Sterling was last unchanged on the day against the dollar at $1.2382, just above Monday's session trough of $1.2371, its weakest since early June, and flat against the euro at 86.36 pence.

The BoE meets on Thursday and money markets show traders widely expect to see one final quarter-point hike to 5.50%, but no realistic prospect of a rate cut until next summer.

Inflation has fallen to 6.8% from a 41-year peak of 11.1% last October, but it is still the highest among major economies and progress in bringing it down has been far slower.

Consumer inflation in the United States has fallen to 3.7% from last June's 9.1% rate, while in the euro zone, inflation is running at 5.3%, almost half last October's 10.7% reading.

UK growth, meanwhile, is slowing more than most economists expected, after strikes in hospitals and schools and unusually wet weather weighed on output in July.

Against that backdrop, a Reuters poll of economists last week showed a significant minority believe the BoE has room to raise rates at least once more this year after September.

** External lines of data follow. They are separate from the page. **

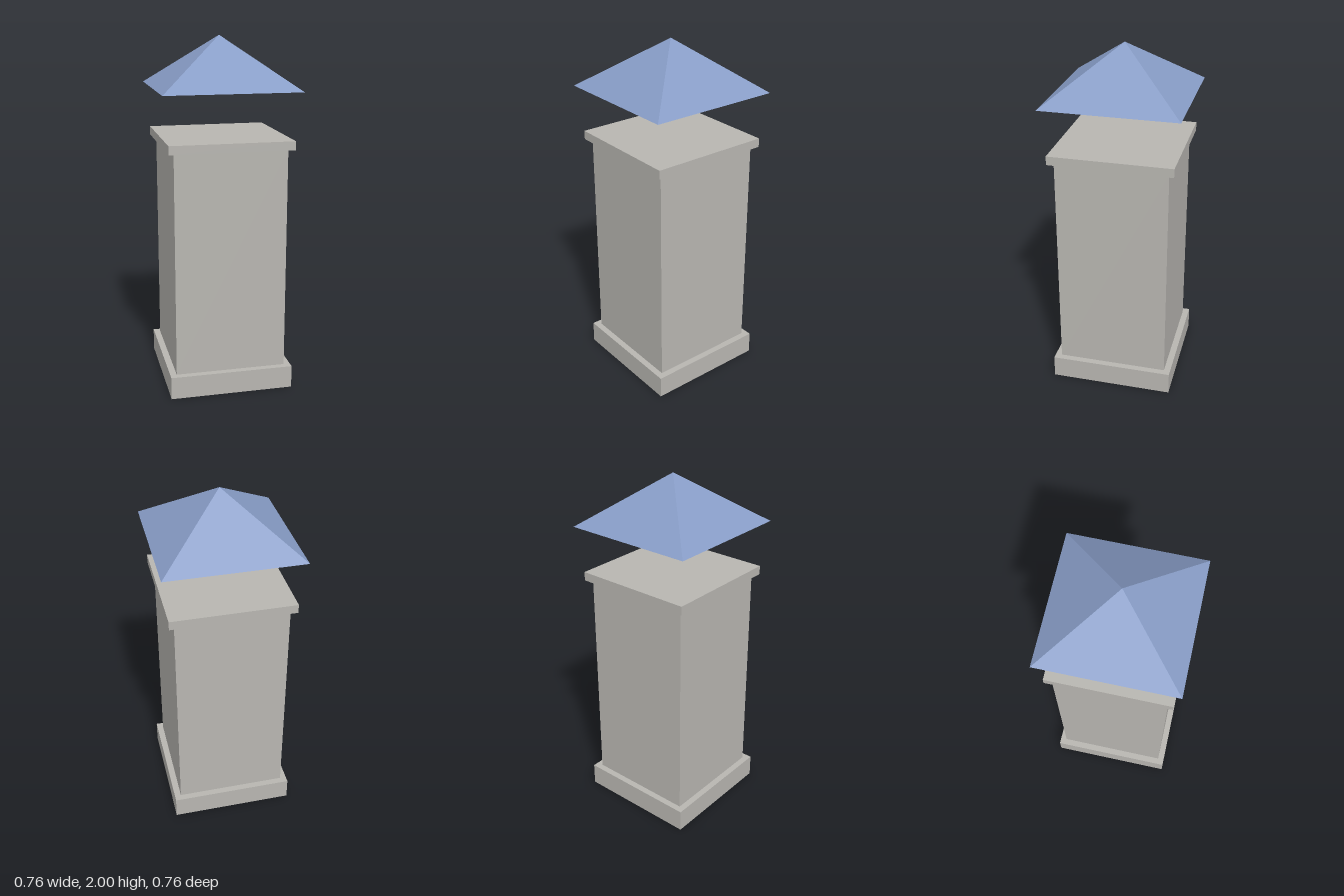
import * as THREE from 'three';

const stone = new THREE.MeshStandardMaterial({ name: 'warm grey stone', color: 0xb8b6b1 });
const slate = new THREE.MeshStandardMaterial({ name: 'slate blue', color: 0x879cc6 });

// Square block from bottom to top height
function block(name, width, bottom, top) {
  const mesh = new THREE.Mesh(new THREE.BoxGeometry(width, top - bottom, width), stone);
  mesh.name = name;
  mesh.position.y = (bottom + top) / 2;
  return mesh;
}

export function createModel() {
  const group = new THREE.Group();
  group.name = 'pillar';

  // Stone pillar: plinth, shaft and overhanging cap slab
  group.add(
    block('plinth', 0.706, 0, 0.13),
    block('shaft', 0.632, 0.13, 1.4),
    block('capSlab', 0.696, 1.4, 1.45)
  );

  // Floating four-sided pyramid roof with a closed underside
  const half = 0.38, eaves = 1.715, apex = 2;
  const pyramid = new THREE.ConeGeometry(half * Math.SQRT2, apex - eaves, 4)
    .rotateY(Math.PI / 4)
    .toNonIndexed();
  pyramid.computeVertexNormals();
  const roof = new THREE.Mesh(pyramid, slate);
  roof.name = 'roof';
  roof.position.y = (eaves + apex) / 2;
  group.add(roof);

  return group;
}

However, expectations for the BoE have softened in the past few weeks. Back in June, money markets showed traders believed UK rates could hit 6% by the middle of 2024, as the central bank was forced to keep tightening monetary policy to tackle inflation.

"With the BoE market pricing now more reasonable, and sterling positioning still long, we think it will be harder for GBP to stage fresh rallies in the near term. In fact, we see downside sterling risks versus the dollar and some of the commodity G10 currencies (Aussie dollar, Norwegian crown, Canadian dollar) primarily on growth reasons," strategists at Bank of America said.

As such, speculators have cut back some of their bullish exposure to the pound, but only modestly. The most recent weekly data from the U.S. regulator shows speculators hold a long position worth $3.6 billion, which is the smallest in almost two months, but which is also only marginally below July's nine-year high of $5.34 billion.


(Reporting by Amanda Cooper; Editing by David Evans)